Commenting on this move, Windows Group product manager Megan Kidd said, “We believe RSS is the key to how people will use the Internet moving forward. We made a commitment to it, delivering support for RSS in Longhorn that’s integrated throughout the operating system.” Microsoft also said that the RSS capability would be integrated into the OS making it easier for software developers to work on their applications.
Microsoft has also announced the IE 7 will have features that will enable users to be aware of website updates. The IE 7 will display an orange button on the toolbar, which will light up whenever a RSS feed is posted on the site.
Disclosing this Dean Hachomovitch, general manager of Microsoft’s Internet Explorer team, said, “We are making sure that throughout Windows the experiences for users are easy. We want RSS everywhere. I want it in more than just the browser and aggregators. We want to help RSS get even bigger and better than today.”
Microsoft also said that it was working on an extension of the RSS feeds called the Simple List Extensions. These would be made available through the Creative Commons license, thereby allowing other developers to incorporate them into their services and software products.
Mr. Hachamovitch said that Microsoft was really excited about the potential of RSS feeds, “Feeds are everywhere. We are not done with search. There are still a lot of people doing great innovative stuff with search. But there is this other thing called ‘subscribe’. It is not just a feature, it is a new approach. When I subscribe I can say what is interesting to me, the machine can do the work, and I can enjoy the fruits of its labour. It affects your web consumption habits. We believe in ‘subscribe’ very deeply. There is a lot of power and richness there,” he commented.

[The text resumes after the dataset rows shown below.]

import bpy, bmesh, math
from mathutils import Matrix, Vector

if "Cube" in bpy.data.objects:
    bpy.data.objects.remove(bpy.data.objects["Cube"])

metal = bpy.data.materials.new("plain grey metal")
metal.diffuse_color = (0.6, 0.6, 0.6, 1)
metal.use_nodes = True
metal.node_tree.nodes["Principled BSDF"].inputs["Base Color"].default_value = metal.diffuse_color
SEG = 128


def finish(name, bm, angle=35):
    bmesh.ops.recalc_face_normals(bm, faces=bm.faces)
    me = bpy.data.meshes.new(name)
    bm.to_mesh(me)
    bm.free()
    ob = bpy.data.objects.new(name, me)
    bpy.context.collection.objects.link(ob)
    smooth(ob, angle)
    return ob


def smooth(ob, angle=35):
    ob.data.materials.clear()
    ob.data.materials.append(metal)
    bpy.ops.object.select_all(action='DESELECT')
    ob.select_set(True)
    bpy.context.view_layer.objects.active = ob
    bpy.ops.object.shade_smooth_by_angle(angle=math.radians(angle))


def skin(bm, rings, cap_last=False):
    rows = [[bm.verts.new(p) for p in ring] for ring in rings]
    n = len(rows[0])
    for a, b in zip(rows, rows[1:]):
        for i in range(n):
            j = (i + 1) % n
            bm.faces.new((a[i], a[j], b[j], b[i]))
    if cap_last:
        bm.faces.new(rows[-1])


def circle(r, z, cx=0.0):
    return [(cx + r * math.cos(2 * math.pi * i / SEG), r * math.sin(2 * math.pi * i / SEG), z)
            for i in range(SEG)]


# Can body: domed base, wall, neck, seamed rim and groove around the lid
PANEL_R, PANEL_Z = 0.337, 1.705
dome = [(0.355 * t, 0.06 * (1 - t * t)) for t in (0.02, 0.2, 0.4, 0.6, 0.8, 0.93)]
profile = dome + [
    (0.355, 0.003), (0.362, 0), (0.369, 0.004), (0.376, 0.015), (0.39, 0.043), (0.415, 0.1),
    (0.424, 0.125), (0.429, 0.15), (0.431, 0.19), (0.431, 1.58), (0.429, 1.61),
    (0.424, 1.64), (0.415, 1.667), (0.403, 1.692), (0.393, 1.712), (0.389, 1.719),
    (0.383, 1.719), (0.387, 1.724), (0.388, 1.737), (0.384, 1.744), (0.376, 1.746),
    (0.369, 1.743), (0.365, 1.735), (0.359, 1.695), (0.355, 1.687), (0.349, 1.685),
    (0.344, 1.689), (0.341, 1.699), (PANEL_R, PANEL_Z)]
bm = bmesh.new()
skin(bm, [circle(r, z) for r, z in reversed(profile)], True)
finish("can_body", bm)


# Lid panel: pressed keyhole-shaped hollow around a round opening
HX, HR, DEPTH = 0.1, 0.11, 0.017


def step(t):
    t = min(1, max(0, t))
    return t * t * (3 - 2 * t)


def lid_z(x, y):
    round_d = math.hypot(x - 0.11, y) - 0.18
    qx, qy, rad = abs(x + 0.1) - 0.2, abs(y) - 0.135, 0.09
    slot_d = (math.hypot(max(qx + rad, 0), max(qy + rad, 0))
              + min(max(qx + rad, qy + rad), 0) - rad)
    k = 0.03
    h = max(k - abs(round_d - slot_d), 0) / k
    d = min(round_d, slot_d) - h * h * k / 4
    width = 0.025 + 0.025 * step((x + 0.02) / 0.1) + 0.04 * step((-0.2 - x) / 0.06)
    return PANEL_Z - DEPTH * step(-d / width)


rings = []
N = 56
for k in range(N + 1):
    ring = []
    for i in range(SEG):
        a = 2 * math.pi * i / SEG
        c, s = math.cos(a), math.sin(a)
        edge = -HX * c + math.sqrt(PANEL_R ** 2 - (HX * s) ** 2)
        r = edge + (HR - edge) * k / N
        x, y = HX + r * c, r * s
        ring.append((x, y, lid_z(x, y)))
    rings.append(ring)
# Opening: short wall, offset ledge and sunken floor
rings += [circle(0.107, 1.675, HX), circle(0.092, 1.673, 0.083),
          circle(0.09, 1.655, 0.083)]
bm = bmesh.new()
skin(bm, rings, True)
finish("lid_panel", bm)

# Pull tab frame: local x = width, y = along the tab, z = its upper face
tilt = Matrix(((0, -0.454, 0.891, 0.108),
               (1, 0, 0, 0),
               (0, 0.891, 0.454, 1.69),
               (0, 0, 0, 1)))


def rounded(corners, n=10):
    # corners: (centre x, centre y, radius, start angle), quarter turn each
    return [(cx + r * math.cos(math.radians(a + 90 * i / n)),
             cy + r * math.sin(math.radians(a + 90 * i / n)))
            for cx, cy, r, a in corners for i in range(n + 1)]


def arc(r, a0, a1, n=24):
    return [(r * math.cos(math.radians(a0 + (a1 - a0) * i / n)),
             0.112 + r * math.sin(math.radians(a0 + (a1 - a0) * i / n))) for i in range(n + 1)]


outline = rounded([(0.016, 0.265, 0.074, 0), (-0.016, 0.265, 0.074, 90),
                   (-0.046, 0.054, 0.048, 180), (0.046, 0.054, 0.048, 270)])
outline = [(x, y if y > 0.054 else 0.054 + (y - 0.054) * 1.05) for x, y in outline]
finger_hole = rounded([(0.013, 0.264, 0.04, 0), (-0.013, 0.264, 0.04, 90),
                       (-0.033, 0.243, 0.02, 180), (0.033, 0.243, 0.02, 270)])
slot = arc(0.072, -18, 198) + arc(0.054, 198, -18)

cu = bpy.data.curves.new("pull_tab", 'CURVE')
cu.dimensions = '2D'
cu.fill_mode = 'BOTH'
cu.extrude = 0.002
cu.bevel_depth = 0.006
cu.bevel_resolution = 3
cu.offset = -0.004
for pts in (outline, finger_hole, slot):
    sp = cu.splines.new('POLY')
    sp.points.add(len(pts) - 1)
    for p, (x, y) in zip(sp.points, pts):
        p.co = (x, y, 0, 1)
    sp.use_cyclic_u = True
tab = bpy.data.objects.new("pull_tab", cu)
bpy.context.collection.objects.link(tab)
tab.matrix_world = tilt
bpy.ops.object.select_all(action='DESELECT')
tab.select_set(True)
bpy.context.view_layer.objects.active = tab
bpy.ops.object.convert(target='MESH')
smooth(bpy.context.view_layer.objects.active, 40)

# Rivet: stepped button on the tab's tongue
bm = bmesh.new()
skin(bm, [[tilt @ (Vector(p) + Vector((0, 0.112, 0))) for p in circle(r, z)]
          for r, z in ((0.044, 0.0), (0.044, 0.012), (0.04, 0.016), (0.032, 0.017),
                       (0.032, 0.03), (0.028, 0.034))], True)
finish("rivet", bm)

Longhorn is expected to debut only in December 2006, but Microsoft plans to release a beta at its Professional Developers Conference in September. Gary Schare, Windows product-management director, emphasized that Microsoft would incorporate the RSS features into the beta as well, “We’re making a really big RSS investment in Longhorn. We think RSS will work better than past push technology,” he commented.